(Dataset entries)
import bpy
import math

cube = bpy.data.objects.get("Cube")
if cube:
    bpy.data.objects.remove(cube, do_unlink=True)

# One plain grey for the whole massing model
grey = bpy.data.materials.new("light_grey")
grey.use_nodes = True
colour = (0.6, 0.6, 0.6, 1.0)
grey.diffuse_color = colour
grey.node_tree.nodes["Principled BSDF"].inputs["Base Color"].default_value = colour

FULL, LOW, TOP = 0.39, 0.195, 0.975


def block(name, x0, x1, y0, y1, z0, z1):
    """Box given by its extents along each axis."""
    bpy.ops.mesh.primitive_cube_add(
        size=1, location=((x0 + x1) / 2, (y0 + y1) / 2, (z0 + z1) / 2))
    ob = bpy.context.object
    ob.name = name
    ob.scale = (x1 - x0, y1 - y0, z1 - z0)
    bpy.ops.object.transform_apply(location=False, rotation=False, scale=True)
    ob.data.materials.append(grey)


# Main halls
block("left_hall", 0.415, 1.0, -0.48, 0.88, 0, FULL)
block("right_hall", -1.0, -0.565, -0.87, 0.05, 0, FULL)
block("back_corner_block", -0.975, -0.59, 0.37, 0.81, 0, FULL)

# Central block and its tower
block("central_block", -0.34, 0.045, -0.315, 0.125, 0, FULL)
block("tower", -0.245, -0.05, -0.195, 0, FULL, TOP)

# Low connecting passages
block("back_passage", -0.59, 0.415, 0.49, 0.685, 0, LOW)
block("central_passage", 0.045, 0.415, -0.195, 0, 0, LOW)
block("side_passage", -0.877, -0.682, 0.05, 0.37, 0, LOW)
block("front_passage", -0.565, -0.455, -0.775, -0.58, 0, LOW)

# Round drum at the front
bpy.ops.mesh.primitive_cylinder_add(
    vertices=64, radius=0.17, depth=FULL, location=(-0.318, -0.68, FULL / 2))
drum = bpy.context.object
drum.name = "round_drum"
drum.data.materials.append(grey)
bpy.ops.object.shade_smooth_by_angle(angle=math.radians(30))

About this task: Copy down the complete data exactly as supplied.

Reply to the task:
import bpy
import math

cube = bpy.data.objects.get("Cube")
if cube:
    bpy.data.objects.remove(cube, do_unlink=True)

# One plain grey for the whole massing model
grey = bpy.data.materials.new("light_grey")
grey.use_nodes = True
colour = (0.6, 0.6, 0.6, 1.0)
grey.diffuse_color = colour
grey.node_tree.nodes["Principled BSDF"].inputs["Base Color"].default_value = colour

FULL, LOW, TOP = 0.39, 0.195, 0.975


def block(name, x0, x1, y0, y1, z0, z1):
    """Box given by its extents along each axis."""
    bpy.ops.mesh.primitive_cube_add(
        size=1, location=((x0 + x1) / 2, (y0 + y1) / 2, (z0 + z1) / 2))
    ob = bpy.context.object
    ob.name = name
    ob.scale = (x1 - x0, y1 - y0, z1 - z0)
    bpy.ops.object.transform_apply(location=False, rotation=False, scale=True)
    ob.data.materials.append(grey)


# Main halls
block("left_hall", 0.415, 1.0, -0.48, 0.88, 0, FULL)
block("right_hall", -1.0, -0.565, -0.87, 0.05, 0, FULL)
block("back_corner_block", -0.975, -0.59, 0.37, 0.81, 0, FULL)

# Central block and its tower
block("central_block", -0.34, 0.045, -0.315, 0.125, 0, FULL)
block("tower", -0.245, -0.05, -0.195, 0, FULL, TOP)

# Low connecting passages
block("back_passage", -0.59, 0.415, 0.49, 0.685, 0, LOW)
block("central_passage", 0.045, 0.415, -0.195, 0, 0, LOW)
block("side_passage", -0.877, -0.682, 0.05, 0.37, 0, LOW)
block("front_passage", -0.565, -0.455, -0.775, -0.58, 0, LOW)

# Round drum at the front
bpy.ops.mesh.primitive_cylinder_add(
    vertices=64, radius=0.17, depth=FULL, location=(-0.318, -0.68, FULL / 2))
drum = bpy.context.object
drum.name = "round_drum"
drum.data.materials.append(grey)
bpy.ops.object.shade_smooth_by_angle(angle=math.radians(30))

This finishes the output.